MATERIAL PROVIDED:
........

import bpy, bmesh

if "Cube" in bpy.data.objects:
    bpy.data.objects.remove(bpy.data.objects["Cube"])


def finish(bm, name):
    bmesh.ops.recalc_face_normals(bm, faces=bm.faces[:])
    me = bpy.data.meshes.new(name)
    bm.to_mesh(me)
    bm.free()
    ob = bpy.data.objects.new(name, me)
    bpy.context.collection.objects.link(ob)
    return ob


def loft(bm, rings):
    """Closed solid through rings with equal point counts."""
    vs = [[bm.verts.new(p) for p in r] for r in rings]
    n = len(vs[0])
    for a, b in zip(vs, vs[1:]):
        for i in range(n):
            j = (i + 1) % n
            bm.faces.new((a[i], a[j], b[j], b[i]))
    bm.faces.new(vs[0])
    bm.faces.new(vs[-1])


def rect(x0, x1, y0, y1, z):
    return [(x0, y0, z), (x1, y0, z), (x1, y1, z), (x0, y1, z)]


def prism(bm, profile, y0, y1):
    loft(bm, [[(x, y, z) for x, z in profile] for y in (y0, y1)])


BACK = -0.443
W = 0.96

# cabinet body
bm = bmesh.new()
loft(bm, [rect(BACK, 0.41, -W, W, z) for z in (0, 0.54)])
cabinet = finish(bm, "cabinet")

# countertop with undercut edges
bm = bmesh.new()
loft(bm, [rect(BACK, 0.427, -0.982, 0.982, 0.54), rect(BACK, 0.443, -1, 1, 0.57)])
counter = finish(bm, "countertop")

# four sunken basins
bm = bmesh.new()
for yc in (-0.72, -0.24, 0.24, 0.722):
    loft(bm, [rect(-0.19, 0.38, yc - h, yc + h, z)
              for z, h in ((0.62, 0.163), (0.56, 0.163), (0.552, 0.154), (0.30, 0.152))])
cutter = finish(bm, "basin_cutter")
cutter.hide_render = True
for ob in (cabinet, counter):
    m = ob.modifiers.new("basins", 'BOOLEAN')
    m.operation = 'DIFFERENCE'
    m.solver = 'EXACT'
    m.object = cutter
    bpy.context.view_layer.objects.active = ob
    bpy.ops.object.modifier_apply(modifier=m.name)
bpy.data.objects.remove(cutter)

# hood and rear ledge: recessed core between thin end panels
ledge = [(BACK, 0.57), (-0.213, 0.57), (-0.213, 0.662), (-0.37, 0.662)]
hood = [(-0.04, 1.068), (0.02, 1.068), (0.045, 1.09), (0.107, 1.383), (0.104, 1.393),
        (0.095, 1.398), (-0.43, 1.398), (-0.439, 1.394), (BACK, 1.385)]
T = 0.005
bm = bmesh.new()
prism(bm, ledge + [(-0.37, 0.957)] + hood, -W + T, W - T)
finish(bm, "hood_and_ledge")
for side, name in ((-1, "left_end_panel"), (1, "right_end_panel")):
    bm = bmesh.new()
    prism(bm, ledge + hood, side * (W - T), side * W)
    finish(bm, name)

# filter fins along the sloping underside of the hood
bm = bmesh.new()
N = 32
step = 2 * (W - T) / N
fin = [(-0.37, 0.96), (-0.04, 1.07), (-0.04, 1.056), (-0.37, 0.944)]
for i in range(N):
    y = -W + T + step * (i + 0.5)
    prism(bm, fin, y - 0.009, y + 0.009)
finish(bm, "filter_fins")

........

DIRECTIONS FOR THIS TASK: Beginning with the line above that contains "0.662), (-0.37, 0.662)]", copy each line exactly up to and including the line that contains "prism(bm, ledge + hood, side", and go no further.

WRITTEN RESPONSE:
ledge = [(BACK, 0.57), (-0.213, 0.57), (-0.213, 0.662), (-0.37, 0.662)]
hood = [(-0.04, 1.068), (0.02, 1.068), (0.045, 1.09), (0.107, 1.383), (0.104, 1.393),
        (0.095, 1.398), (-0.43, 1.398), (-0.439, 1.394), (BACK, 1.385)]
T = 0.005
bm = bmesh.new()
prism(bm, ledge + [(-0.37, 0.957)] + hood, -W + T, W - T)
finish(bm, "hood_and_ledge")
for side, name in ((-1, "left_end_panel"), (1, "right_end_panel")):
    bm = bmesh.new()
    prism(bm, ledge + hood, side * (W - T), side * W)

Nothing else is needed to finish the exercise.